There has never been a debate over whether or not people should give to the church – we all should absolutely give to her. However, there has been much debate over how much. At Thrive, we believe that the essence of the purpose behind the “tithe” is not how much one is to give, but rather the heart and motive with which one gives.

The second reason we give is because “giving” to God is an act of worship. It is interesting to note, that from the beginning, “giving” has always been part of the “worship” activities of God’s church. In fact, we first learn of “giving” to God in the story of Cain and Abel, which preceded the rules handed down from God through Moses. While we could never adequately express our thanks to Him through money, “giving” has always been a way that God gives us to show our love and thanks to Him in a substantive way.

So, we should give, but how much? Well, that is up to you. God does not ask us to give “much”, but rather to give “well”. James 1:5 suggests that we should seek such answers from God, and we agree! In fact, we believe that the underlying motive behind the Old Testament and New Testament approaches to tithe is fundamentally about the motive behind our giving rather than the details surrounding our giving. We believe that the essence of giving is described in the story described in Luke 7:36-50 where a very thankful woman washes Jesus’ feet with her tears, wiping them clean with her hair. This spirit of giving is reinforced by Mark 12:41-44 where we are told of the widow giving her last two coins.

When we give, we must not give out of a sense of obligation. Instead, we give out of a sense of worshipful thanks to God for His provision, mercy, and grace in our lives. What we give should be a reflection of this worshipful thanks. Truly, it is not required that we give “much”, but rather that we give “well”. When the offering plate is passed to you, I pray that you have considered how “well” you are giving.

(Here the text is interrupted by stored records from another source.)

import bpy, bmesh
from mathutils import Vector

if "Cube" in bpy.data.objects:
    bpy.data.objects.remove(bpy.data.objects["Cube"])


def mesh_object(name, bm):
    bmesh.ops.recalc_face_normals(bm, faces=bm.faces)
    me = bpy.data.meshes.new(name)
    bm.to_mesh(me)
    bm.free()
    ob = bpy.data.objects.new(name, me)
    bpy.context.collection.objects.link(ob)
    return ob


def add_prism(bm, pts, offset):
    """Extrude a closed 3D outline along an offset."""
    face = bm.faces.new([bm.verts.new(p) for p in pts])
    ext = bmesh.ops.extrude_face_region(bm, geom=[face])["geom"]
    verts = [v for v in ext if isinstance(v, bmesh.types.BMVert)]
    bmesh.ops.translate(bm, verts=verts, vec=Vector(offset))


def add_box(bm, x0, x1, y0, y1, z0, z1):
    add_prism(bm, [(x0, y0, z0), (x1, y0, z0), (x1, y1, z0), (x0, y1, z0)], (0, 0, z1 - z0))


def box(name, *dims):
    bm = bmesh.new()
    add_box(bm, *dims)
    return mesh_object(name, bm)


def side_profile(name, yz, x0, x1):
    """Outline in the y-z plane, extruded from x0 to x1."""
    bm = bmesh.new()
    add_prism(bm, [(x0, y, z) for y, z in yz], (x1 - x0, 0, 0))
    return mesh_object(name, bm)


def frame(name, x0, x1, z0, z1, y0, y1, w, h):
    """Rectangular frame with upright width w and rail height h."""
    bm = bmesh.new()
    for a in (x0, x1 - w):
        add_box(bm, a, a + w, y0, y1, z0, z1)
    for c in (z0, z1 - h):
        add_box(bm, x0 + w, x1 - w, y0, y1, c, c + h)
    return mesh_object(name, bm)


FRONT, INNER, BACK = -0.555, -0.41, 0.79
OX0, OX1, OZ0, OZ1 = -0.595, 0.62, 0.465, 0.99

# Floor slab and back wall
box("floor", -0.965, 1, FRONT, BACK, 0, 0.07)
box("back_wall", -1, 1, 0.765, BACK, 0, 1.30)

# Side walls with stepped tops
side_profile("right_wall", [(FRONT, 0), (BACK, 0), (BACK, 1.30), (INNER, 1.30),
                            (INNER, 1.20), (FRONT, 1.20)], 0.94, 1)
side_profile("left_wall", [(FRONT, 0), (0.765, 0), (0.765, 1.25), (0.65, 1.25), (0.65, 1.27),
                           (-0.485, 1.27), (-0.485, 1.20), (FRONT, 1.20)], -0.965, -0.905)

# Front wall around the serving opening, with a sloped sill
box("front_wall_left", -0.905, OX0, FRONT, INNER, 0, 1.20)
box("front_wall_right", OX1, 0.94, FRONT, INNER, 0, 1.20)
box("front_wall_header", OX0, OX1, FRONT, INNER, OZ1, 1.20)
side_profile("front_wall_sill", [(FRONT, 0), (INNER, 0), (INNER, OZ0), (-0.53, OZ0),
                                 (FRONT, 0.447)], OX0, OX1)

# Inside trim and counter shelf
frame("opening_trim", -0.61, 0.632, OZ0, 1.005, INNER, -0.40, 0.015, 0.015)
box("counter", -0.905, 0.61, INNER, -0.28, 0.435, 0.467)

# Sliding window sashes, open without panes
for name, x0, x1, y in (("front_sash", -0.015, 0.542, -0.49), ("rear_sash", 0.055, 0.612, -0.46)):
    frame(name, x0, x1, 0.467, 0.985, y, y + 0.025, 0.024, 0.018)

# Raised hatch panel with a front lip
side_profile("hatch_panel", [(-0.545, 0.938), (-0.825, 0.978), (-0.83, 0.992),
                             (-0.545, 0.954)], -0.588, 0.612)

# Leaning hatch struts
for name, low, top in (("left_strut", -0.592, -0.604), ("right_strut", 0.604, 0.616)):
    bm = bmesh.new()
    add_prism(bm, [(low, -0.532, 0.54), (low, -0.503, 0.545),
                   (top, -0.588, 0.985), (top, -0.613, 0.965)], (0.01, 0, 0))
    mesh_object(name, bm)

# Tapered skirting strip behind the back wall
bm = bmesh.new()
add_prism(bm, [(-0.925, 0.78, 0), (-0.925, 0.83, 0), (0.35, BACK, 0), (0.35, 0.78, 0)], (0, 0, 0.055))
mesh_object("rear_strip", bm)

Newcomer, some churches will tell you that they do not want you to give. Since giving is an act of worship, I dare not prevent you from experiencing worship through giving. Therefore, I will not make such a suggestion. However, since we should never give out of a sense of obligation, I ask that you worshipfully consult the Holy Spirit as you make the decisions of “if” and “how much”.